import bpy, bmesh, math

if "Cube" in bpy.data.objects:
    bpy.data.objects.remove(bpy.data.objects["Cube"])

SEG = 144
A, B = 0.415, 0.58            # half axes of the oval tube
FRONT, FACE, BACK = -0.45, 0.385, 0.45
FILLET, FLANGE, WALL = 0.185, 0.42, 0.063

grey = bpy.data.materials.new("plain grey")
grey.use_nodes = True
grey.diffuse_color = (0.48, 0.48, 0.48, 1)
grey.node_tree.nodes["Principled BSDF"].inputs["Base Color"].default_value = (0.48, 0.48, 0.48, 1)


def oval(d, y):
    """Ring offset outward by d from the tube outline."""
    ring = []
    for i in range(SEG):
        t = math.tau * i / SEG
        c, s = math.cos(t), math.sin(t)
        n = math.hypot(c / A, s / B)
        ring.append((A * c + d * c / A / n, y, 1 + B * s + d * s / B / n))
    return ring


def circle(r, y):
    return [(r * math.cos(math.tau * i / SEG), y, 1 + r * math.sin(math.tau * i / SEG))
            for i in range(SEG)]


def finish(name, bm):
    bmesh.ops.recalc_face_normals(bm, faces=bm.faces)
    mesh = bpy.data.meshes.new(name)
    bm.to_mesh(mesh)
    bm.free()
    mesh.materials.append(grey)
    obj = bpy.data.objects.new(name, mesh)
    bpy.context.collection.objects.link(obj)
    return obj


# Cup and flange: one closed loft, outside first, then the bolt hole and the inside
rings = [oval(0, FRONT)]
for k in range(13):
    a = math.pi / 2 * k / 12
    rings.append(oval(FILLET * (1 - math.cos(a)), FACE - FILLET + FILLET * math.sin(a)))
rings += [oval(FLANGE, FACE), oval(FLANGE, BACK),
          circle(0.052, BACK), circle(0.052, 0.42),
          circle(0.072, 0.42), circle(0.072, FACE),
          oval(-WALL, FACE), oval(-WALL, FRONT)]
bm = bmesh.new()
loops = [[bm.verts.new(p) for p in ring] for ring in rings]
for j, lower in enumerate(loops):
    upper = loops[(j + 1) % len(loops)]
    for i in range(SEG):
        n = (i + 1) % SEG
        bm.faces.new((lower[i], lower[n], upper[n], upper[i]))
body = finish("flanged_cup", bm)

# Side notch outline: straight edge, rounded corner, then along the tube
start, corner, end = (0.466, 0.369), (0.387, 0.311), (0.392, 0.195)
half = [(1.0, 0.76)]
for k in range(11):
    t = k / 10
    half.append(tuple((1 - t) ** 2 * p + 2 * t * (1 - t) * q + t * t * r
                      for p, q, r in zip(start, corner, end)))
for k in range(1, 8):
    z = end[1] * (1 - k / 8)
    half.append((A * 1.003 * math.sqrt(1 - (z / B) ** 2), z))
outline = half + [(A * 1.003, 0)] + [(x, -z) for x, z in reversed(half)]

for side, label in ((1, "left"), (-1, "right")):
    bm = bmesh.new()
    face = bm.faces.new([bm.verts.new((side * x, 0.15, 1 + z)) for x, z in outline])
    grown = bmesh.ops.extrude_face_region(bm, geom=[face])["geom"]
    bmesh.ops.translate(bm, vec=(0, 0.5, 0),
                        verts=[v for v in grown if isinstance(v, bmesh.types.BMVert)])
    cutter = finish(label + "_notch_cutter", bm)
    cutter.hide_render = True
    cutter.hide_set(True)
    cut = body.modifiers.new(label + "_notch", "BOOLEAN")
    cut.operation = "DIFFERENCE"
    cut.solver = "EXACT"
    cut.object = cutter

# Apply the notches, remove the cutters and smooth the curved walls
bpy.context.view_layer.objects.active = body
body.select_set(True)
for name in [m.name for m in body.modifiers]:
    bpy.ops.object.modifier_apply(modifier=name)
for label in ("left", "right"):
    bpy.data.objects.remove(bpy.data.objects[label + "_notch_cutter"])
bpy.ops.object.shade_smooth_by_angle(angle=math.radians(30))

WORK INSTRUCTIONS -> Would you repeat the records above without any changes?

ANSWER SPACE ->
import bpy, bmesh, math

if "Cube" in bpy.data.objects:
    bpy.data.objects.remove(bpy.data.objects["Cube"])

SEG = 144
A, B = 0.415, 0.58            # half axes of the oval tube
FRONT, FACE, BACK = -0.45, 0.385, 0.45
FILLET, FLANGE, WALL = 0.185, 0.42, 0.063

grey = bpy.data.materials.new("plain grey")
grey.use_nodes = True
grey.diffuse_color = (0.48, 0.48, 0.48, 1)
grey.node_tree.nodes["Principled BSDF"].inputs["Base Color"].default_value = (0.48, 0.48, 0.48, 1)


def oval(d, y):
    """Ring offset outward by d from the tube outline."""
    ring = []
    for i in range(SEG):
        t = math.tau * i / SEG
        c, s = math.cos(t), math.sin(t)
        n = math.hypot(c / A, s / B)
        ring.append((A * c + d * c / A / n, y, 1 + B * s + d * s / B / n))
    return ring


def circle(r, y):
    return [(r * math.cos(math.tau * i / SEG), y, 1 + r * math.sin(math.tau * i / SEG))
            for i in range(SEG)]


def finish(name, bm):
    bmesh.ops.recalc_face_normals(bm, faces=bm.faces)
    mesh = bpy.data.meshes.new(name)
    bm.to_mesh(mesh)
    bm.free()
    mesh.materials.append(grey)
    obj = bpy.data.objects.new(name, mesh)
    bpy.context.collection.objects.link(obj)
    return obj


# Cup and flange: one closed loft, outside first, then the bolt hole and the inside
rings = [oval(0, FRONT)]
for k in range(13):
    a = math.pi / 2 * k / 12
    rings.append(oval(FILLET * (1 - math.cos(a)), FACE - FILLET + FILLET * math.sin(a)))
rings += [oval(FLANGE, FACE), oval(FLANGE, BACK),
          circle(0.052, BACK), circle(0.052, 0.42),
          circle(0.072, 0.42), circle(0.072, FACE),
          oval(-WALL, FACE), oval(-WALL, FRONT)]
bm = bmesh.new()
loops = [[bm.verts.new(p) for p in ring] for ring in rings]
for j, lower in enumerate(loops):
    upper = loops[(j + 1) % len(loops)]
    for i in range(SEG):
        n = (i + 1) % SEG
        bm.faces.new((lower[i], lower[n], upper[n], upper[i]))
body = finish("flanged_cup", bm)

# Side notch outline: straight edge, rounded corner, then along the tube
start, corner, end = (0.466, 0.369), (0.387, 0.311), (0.392, 0.195)
half = [(1.0, 0.76)]
for k in range(11):
    t = k / 10
    half.append(tuple((1 - t) ** 2 * p + 2 * t * (1 - t) * q + t * t * r
                      for p, q, r in zip(start, corner, end)))
for k in range(1, 8):
    z = end[1] * (1 - k / 8)
    half.append((A * 1.003 * math.sqrt(1 - (z / B) ** 2), z))
outline = half + [(A * 1.003, 0)] + [(x, -z) for x, z in reversed(half)]

for side, label in ((1, "left"), (-1, "right")):
    bm = bmesh.new()
    face = bm.faces.new([bm.verts.new((side * x, 0.15, 1 + z)) for x, z in outline])
    grown = bmesh.ops.extrude_face_region(bm, geom=[face])["geom"]
    bmesh.ops.translate(bm, vec=(0, 0.5, 0),
                        verts=[v for v in grown if isinstance(v, bmesh.types.BMVert)])
    cutter = finish(label + "_notch_cutter", bm)
    cutter.hide_render = True
    cutter.hide_set(True)
    cut = body.modifiers.new(label + "_notch", "BOOLEAN")
    cut.operation = "DIFFERENCE"
    cut.solver = "EXACT"
    cut.object = cutter

# Apply the notches, remove the cutters and smooth the curved walls
bpy.context.view_layer.objects.active = body
body.select_set(True)
for name in [m.name for m in body.modifiers]:
    bpy.ops.object.modifier_apply(modifier=name)
for label in ("left", "right"):
    bpy.data.objects.remove(bpy.data.objects[label + "_notch_cutter"])
bpy.ops.object.shade_smooth_by_angle(angle=math.radians(30))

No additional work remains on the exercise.